© 2017, Springer-Verlag GmbH Germany. The microbial quality of water is a key aspect to avoid environmental and public health problems. The low pathogen concentration needed to produce a disease outbreak makes it essential to process large water volumes and use sensitive and specific methods such as immunoassays for its detection. In the present work, we describe the development of a device based on microfiltration membranes to integrate the concentration and the immunodetection of waterborne bacteria. A microfiltration membrane treatment protocol was designed to reduce the non-specific binding of antibodies, for which different blocking agents were tested. Thus, the proof of concept of the microbial detection system was also carried out using Escherichia coli as the bacterial pathogen model. E. coli suspensions were filtered through the membranes at 0.5 mL s−1, and the E. coli concentration measurements were made by absorbance, at 620 nm, of the resultant product of the enzymatic reaction among the horseradish peroxidase (HRP) bonded to the antibody, and the substrate 3,3′,5,5′-tetramethylbenzidine (TMB). The results showed that the homemade concentration system together with the developed membrane treatment protocol is able to detect E. coli cells with a limit of detection (LoD) of about 100 CFU in 100 mL. [Figure not available: see fulltext.].
|Journal||Analytical and Bioanalytical Chemistry|

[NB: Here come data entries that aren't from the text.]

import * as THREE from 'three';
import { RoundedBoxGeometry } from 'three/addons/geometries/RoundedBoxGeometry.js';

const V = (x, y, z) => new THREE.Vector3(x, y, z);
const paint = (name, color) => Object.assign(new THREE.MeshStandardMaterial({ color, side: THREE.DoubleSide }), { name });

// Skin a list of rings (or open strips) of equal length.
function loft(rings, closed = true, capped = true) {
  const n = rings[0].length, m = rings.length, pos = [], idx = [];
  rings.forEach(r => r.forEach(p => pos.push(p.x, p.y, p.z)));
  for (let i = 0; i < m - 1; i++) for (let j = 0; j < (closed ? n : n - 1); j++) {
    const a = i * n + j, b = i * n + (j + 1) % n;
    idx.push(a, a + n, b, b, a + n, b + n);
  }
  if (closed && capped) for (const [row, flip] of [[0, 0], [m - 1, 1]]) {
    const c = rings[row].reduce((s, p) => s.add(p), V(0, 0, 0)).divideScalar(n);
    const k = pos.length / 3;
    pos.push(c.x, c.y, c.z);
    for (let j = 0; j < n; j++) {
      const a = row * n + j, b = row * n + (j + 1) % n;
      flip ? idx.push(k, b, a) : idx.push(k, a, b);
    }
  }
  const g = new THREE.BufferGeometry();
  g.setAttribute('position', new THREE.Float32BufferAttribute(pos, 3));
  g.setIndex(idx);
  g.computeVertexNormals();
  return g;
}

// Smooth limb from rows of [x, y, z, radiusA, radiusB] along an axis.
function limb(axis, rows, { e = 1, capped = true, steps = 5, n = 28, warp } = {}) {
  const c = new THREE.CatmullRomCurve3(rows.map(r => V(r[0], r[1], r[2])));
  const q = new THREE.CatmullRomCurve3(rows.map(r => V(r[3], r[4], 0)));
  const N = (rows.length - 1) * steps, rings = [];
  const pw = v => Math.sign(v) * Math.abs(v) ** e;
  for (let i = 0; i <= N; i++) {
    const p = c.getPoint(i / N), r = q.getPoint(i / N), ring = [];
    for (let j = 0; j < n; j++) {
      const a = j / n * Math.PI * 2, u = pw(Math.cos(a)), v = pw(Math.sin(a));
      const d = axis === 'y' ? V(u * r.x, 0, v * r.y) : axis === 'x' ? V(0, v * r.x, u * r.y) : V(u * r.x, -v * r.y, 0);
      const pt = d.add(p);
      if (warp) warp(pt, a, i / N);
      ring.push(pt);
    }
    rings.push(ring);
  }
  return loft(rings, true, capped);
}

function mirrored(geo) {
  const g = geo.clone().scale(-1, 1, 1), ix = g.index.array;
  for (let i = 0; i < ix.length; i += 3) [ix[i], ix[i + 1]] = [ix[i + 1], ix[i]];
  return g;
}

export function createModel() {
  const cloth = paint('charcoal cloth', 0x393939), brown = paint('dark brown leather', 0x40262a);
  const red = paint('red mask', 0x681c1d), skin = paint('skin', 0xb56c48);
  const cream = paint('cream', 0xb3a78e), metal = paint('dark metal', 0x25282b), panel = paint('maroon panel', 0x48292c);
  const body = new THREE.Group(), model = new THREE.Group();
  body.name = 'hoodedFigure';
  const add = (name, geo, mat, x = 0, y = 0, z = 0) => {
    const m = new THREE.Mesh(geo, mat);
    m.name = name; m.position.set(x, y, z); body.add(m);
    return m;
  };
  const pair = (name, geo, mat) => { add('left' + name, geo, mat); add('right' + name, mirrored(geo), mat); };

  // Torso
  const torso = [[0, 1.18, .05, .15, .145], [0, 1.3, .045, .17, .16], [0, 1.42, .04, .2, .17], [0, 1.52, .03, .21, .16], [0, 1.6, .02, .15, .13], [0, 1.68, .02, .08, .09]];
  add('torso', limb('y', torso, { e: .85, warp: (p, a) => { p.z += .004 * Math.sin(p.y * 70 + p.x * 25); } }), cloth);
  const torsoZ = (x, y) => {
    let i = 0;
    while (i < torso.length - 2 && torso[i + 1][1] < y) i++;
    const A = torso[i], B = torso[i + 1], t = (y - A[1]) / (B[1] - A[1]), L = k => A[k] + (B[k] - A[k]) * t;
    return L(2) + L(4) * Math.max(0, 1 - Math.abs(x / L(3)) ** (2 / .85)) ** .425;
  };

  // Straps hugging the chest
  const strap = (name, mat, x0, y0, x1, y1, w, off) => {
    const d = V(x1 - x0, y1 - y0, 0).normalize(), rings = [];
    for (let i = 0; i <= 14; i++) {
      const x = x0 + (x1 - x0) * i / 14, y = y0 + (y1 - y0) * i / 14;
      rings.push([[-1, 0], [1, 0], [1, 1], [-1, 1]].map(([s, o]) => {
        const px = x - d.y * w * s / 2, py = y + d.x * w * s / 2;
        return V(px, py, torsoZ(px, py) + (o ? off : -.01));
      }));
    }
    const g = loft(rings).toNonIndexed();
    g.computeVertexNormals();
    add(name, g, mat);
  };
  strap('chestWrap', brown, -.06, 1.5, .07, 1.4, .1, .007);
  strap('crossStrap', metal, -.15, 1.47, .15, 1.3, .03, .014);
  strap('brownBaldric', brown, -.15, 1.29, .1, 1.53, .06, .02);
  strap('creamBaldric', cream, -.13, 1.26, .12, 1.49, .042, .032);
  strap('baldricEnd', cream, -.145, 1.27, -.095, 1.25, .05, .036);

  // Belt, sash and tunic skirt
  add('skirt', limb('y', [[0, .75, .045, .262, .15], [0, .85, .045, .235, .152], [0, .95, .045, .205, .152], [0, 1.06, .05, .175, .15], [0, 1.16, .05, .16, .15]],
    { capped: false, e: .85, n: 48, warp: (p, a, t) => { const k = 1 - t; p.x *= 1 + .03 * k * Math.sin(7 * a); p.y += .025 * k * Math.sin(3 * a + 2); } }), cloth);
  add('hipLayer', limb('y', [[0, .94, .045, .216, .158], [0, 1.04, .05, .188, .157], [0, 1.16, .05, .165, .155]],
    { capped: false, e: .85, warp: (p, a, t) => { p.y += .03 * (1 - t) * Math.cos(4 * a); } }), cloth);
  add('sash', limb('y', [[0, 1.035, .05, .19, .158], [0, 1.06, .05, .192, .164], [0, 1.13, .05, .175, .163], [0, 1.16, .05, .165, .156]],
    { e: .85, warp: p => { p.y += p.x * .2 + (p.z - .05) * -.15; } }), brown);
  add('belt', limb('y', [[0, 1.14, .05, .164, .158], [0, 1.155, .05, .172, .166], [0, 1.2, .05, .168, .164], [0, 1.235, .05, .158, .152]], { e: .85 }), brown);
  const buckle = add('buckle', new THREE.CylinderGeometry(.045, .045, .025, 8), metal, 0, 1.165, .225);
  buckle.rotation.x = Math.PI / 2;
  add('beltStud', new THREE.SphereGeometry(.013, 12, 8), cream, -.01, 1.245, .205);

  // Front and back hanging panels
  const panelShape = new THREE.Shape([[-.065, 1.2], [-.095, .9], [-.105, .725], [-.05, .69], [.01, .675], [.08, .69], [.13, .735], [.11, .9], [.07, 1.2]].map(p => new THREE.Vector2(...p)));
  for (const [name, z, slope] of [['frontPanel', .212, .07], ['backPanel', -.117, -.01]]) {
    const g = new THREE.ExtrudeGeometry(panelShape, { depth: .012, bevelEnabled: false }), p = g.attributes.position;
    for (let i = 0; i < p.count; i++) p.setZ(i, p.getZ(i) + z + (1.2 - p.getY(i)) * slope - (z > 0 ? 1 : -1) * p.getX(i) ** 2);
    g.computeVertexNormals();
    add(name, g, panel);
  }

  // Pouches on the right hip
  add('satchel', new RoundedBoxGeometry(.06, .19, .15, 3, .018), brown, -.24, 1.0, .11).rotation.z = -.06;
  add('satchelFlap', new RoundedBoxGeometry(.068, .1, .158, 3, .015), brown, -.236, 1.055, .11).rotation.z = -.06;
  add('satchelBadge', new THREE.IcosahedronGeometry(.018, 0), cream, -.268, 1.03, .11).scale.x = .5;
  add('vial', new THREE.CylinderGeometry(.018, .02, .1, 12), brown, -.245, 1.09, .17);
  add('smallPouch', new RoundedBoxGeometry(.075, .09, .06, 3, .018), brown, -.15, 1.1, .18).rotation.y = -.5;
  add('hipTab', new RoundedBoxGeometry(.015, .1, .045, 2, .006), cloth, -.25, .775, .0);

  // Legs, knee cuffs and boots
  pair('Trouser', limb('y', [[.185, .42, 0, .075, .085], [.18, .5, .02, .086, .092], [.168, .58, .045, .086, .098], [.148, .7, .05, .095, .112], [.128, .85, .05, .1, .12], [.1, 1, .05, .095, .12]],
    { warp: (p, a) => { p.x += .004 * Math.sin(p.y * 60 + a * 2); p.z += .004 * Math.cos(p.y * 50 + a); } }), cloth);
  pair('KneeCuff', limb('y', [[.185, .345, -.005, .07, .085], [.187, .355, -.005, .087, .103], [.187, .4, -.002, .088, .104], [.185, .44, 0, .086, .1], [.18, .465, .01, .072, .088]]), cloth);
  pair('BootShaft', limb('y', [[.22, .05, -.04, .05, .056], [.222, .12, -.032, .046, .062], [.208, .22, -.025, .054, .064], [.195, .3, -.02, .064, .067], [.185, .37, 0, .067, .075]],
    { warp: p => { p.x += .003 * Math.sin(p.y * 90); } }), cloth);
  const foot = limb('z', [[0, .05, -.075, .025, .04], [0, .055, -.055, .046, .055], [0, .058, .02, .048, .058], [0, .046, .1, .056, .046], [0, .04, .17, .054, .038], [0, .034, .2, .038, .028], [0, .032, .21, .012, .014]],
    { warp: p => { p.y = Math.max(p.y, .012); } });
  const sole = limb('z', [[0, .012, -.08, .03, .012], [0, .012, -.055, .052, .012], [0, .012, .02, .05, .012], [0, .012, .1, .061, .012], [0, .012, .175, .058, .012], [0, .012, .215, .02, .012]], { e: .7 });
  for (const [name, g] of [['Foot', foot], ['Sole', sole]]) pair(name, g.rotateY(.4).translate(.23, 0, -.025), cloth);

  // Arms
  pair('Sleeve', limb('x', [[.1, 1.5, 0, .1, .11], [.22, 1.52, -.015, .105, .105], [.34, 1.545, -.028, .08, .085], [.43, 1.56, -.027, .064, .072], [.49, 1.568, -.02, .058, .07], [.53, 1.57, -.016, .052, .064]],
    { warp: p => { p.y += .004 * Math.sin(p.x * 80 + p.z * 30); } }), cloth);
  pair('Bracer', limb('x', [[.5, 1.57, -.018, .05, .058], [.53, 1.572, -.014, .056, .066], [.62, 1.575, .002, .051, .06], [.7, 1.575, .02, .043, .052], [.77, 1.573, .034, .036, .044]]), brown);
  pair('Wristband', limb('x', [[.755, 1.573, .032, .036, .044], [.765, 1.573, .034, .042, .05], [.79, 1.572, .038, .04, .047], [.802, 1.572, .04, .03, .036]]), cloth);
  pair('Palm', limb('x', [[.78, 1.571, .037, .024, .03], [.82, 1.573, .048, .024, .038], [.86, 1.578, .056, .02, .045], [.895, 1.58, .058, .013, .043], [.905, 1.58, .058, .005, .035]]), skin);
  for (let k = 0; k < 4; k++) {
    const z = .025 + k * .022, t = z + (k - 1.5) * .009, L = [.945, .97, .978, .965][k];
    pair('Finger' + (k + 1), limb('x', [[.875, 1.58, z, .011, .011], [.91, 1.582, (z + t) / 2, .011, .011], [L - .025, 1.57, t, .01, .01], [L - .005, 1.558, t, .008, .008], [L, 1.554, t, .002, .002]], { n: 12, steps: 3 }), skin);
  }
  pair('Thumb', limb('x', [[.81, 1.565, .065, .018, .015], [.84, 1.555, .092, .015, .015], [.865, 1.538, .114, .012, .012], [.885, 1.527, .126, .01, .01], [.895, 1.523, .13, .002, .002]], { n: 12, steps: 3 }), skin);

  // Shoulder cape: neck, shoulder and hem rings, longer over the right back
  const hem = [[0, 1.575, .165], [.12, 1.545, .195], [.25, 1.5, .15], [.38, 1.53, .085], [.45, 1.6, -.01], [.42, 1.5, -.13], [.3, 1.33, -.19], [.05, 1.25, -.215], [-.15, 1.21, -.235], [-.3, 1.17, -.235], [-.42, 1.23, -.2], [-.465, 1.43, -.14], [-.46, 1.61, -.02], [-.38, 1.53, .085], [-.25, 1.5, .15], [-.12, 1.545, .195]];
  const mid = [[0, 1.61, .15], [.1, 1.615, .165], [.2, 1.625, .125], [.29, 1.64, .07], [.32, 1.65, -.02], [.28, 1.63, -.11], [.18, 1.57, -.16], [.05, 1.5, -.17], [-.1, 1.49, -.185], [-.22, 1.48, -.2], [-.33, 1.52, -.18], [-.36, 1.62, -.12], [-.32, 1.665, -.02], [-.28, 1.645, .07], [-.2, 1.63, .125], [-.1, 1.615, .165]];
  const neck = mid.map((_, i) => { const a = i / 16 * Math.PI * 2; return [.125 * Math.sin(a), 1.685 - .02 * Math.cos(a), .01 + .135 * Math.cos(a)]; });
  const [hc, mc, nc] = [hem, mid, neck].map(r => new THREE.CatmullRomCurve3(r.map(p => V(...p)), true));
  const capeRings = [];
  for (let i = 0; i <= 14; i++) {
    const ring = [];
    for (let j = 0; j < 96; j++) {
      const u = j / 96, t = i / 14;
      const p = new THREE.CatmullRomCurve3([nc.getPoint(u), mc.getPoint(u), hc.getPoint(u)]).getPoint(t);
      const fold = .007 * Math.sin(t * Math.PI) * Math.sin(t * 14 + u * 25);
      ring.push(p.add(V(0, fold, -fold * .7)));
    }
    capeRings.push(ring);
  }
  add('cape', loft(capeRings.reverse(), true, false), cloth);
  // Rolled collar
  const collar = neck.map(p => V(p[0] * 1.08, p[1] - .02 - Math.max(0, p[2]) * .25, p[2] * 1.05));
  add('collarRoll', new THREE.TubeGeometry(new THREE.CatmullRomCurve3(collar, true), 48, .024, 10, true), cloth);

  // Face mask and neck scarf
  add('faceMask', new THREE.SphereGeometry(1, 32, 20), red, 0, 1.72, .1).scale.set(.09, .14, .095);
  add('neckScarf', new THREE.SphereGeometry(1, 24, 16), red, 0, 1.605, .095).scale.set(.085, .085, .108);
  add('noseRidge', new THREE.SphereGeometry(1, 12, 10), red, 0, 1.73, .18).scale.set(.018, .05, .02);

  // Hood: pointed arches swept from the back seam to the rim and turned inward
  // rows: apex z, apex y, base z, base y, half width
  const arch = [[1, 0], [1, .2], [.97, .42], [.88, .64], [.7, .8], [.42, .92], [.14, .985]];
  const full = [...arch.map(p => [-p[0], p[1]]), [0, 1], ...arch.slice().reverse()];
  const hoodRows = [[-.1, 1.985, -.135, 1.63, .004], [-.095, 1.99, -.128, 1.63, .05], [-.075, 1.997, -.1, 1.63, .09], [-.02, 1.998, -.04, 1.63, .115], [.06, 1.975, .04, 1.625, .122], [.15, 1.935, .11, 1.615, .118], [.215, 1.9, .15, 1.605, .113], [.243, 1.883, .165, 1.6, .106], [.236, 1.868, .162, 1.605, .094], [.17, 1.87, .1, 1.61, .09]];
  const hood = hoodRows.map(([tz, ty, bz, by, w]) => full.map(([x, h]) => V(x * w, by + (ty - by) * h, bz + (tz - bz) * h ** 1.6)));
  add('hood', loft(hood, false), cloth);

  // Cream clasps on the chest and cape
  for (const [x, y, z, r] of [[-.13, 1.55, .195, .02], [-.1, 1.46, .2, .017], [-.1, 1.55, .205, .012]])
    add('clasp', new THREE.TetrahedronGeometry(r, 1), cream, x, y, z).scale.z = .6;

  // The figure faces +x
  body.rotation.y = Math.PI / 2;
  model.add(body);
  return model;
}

|Publication status||Published - 1 Jan 2018|
- E. coli
- Microfiltration membrane
- Pathogen detection
- Sample concentration